RG59. 75 Ohm impedance cable with a single inner conductor and a single shielded cable. The inner conductor is a solid , copper covered steel 20AWG inner conductor [wire]. The dielectric core is solid polyethylene material with a diameter of 0.145 inches. The outer conductor is a single braid copper wire of 34AWG with about 95 percent coverage. The cable covering is a PVC jacket with an outer diameter of 0.242 inches. General 75 ohm video usage up to 1GHz, with TNC or BNC cables specified by MIL-PRF-39012. The RG-59 cable has a weight of 3.5 pounds per 100 feet and an attenuation of 9dB per 100 feet [0.4GHz] to 16dB per 100 feet [1GHz].
50 or 75 Ohm Shielded Coax
The current military specification sheet that covers RG-59 is MIL-C-17-184 [part number M17/184-00001], which replaced MIL-DTL-17/29 [part number M17/29-RG59]. The specification sheet goes under; MIL-C-17/184; 75 Ohm Radio Frequency Flexible Coaxial Cable. RG-59 is used with RS-170, and SDI.
Rod Filler. A [paper] material placed inside a cable to fill the unused area not taken up by the wires running within the cable.
Semirigid. [Coax] A cable that uses a solid copper covering as a shield.

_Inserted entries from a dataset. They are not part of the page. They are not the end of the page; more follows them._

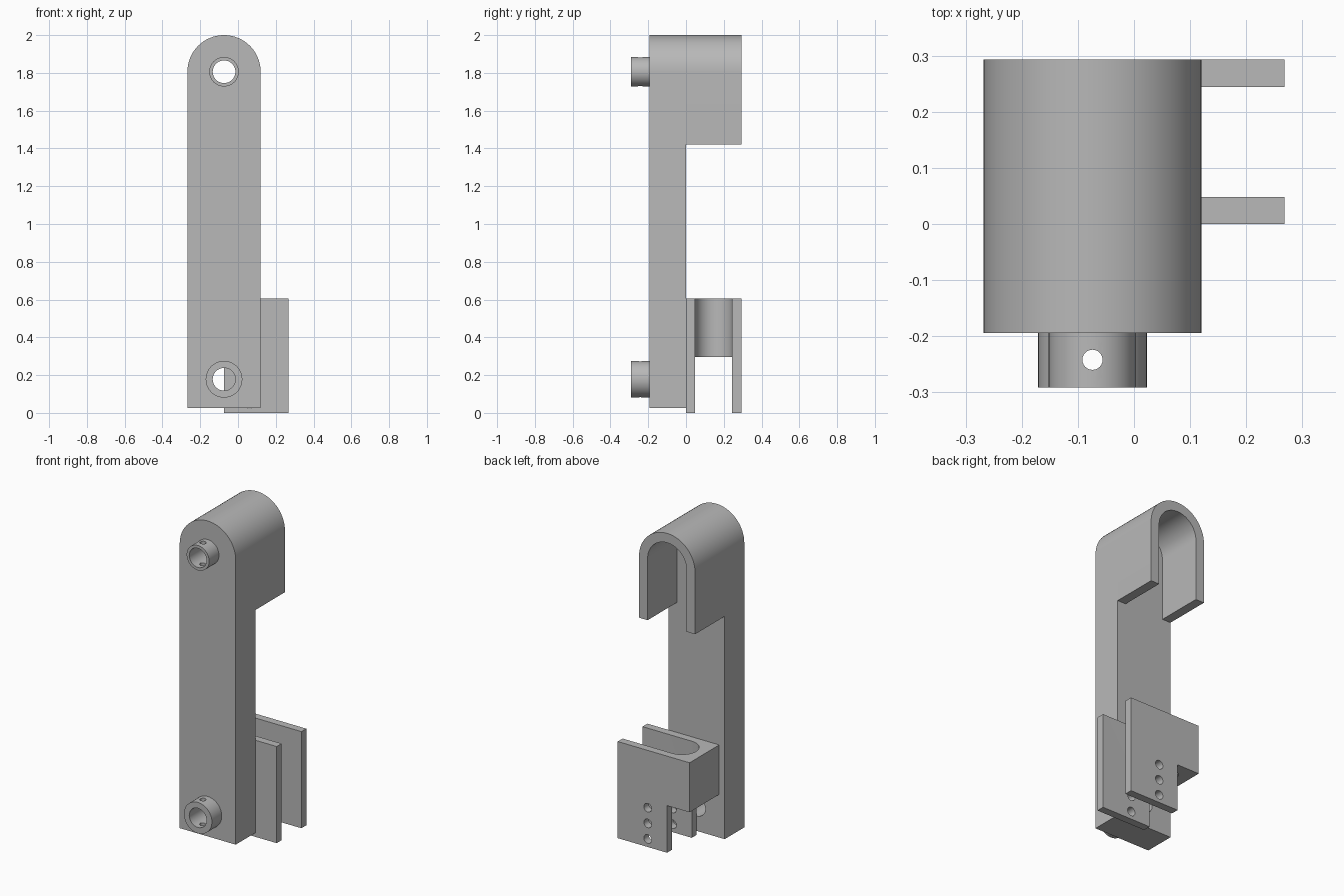
import bpy
import bmesh
from math import pi, cos, sin, radians
from mathutils import Vector

cube = bpy.data.objects.get("Cube")
if cube:
    bpy.data.objects.remove(cube, do_unlink=True)

# Shared dimensions
CX = -0.074                      # centre line of the arm
ARM_R = 0.194
ARCH_Z = 2.0 - ARM_R
FRONT, BACK = -0.194, 0.293
BOSS_FRONT = -0.291
BORE_R = 0.06
LOW_Z = 0.178

grey = bpy.data.materials.new("plain grey")
grey.use_nodes = True
grey.diffuse_color = (0.48, 0.48, 0.48, 1)
bsdf = next(n for n in grey.node_tree.nodes if n.type == "BSDF_PRINCIPLED")
bsdf.inputs["Base Color"].default_value = (0.48, 0.48, 0.48, 1)


def arc(cx, cy, r, a0, a1, n=32):
    steps = [radians(a0 + (a1 - a0) * i / n) for i in range(n + 1)]
    return [(cx + r * cos(a), cy + r * sin(a)) for a in steps]


def prism(name, outline, axis, start, end):
    """Extrude a flat outline along y (outline in x, z) or z (outline in x, y)."""
    def place(p, d):
        return Vector((p[0], d, p[1])) if axis == "y" else Vector((p[0], p[1], d))
    bm = bmesh.new()
    face = bm.faces.new([bm.verts.new(place(p, start)) for p in outline])
    new = bmesh.ops.extrude_face_region(bm, geom=[face])["geom"]
    offset = place((0, 0), end - start)
    bmesh.ops.translate(bm, vec=offset, verts=[v for v in new if isinstance(v, bmesh.types.BMVert)])
    bmesh.ops.recalc_face_normals(bm, faces=bm.faces)
    mesh = bpy.data.meshes.new(name)
    bm.to_mesh(mesh)
    bm.free()
    mesh.materials.append(grey)
    obj = bpy.data.objects.new(name, mesh)
    bpy.context.collection.objects.link(obj)
    return obj


def rod(name, x, other, r, axis, start, end, n=48):
    return prism(name, arc(x, other, r, 0, 360, n)[:-1], axis, start, end)


def activate(obj):
    bpy.ops.object.select_all(action="DESELECT")
    obj.select_set(True)
    bpy.context.view_layer.objects.active = obj


def cut(obj, *cutters):
    for cutter in cutters:
        mod = obj.modifiers.new("cut", "BOOLEAN")
        mod.operation = "DIFFERENCE"
        mod.solver = "EXACT"
        mod.object = cutter
        activate(obj)
        bpy.ops.object.modifier_apply(modifier=mod.name)
        bpy.data.objects.remove(cutter, do_unlink=True)


def bore(z):
    return rod("bore_cutter", CX, z, BORE_R, "y", -0.4, 0.1)


# Long arm with a rounded top and two through bores
left, right = CX + ARM_R, CX - ARM_R
arm = prism("arm", [(right, 0.025), (left, 0.025)] + arc(CX, ARCH_Z, ARM_R, 0, 180), "y", FRONT, 0)
cut(arm, bore(ARCH_Z), bore(LOW_Z))

# Arched hook behind the top of the arm
wall = 0.059
hook_outline = ([(left, 1.42)] + arc(CX, ARCH_Z, ARM_R, 0, 180) + [(right, 1.42), (right + wall, 1.42)]
                + arc(CX, ARCH_Z, ARM_R - wall, 180, 0) + [(left - wall, 1.42)])
hook = prism("hook", hook_outline, "y", 0, BACK)

# Hollow bosses on the front, each with a vertical pin hole
bosses = []
for name, z, r in (("upper_boss", ARCH_Z, 0.078), ("lower_boss", LOW_Z, 0.097)):
    boss = rod(name, CX, z, r, "y", BOSS_FRONT, FRONT)
    cut(boss, bore(z), rod("pin_cutter", CX, -0.242, 0.018, "z", z - 0.2, z + 0.2, 24))
    bosses.append(boss)

# Forked bracket: L-shaped block, rounded slot, three holes through both plates
tip, heel = 0.268, -0.23
bracket = prism("bracket", [(CX, 0), (tip, 0), (tip, 0.605), (heel, 0.605), (heel, 0.295), (CX, 0.295)],
                "y", 0, BACK)
mid, slot_r = BACK / 2, 0.098
slot = prism("slot_cutter", [(0.4, mid - slot_r), (0.4, mid + slot_r)] + arc(CX, mid, slot_r, 90, 270),
             "z", -0.1, 0.7)
holes = [rod("hole_cutter", 0.06, z, 0.027, "y", -0.1, 0.4, 24) for z in (0.05, 0.148, 0.246)]
cut(bracket, slot, *holes)

for obj in [arm, hook, bracket] + bosses:
    activate(obj)
    bpy.ops.object.shade_smooth_by_angle(angle=radians(30))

Semi-rigid cable is bendable, but is normally pre-bent or shaped before use. The military specification MIL-DTL-28830 covers corrugated semirigid coaxial cable. Also MIL-DTL-129 [RG401], 130 and 133 covers semirigid coaxial cable.
Shielded Cable. Cable surrounded by a metallic covering intended to minimize the effects of electrical crosstalk interference or signal radiation.
Shielded Pair. A shielded pair is either a parallel wire pair or twisted pair over which a braid of copper wire has been applied.
Shielded Twisted Pair. A twisted pair is composed of two insulated conductors twisted together, with at least one metal braid covering the wires.
Socket Contact. A female-type contact designed to slip over a pin contact.
Strain Relief. A connector device that prevents the disturbance of the contact and cable terminations. A back-shell or cable clamp.
Stranded Conductor. A stranded conductor is a conductor composed of more than one wire.
Triaxial Cable. A cable that is constructed the same as regular coaxial cables except for an additional interlayer of dielectric material over the outer conductor, over which is laid an extra shield, with the whole covered by a protective covering. RG307 [75 ohm] and RG402 [50 ohm] are examples of triaxial cables.
Triplex Cable. A cable using three insulated twisted cables made of either copper or aluminum wire and normally covered by an insulating jacket.
Twinaxial Cable. [Twinax] A cable with two conductors running down the long axial of the cable. A shielded coaxial cable with two central insulated conductors. The RG22 Cable is a twinaxial cable.
Twin cable. A cable constructed of individual inner conductors within individual dielectric cores within a common outer conductor, or may have individual inner conductors within a common outer core that may be filled-to-round [RG108, & RG111].
Twisted Pair. A twisted pair is composed of two insulated conductors twisted together. However a cable may have any number of twisted-pair wires within a single jacket.
Wire. A wire is a slender rod or filament of drawn metal.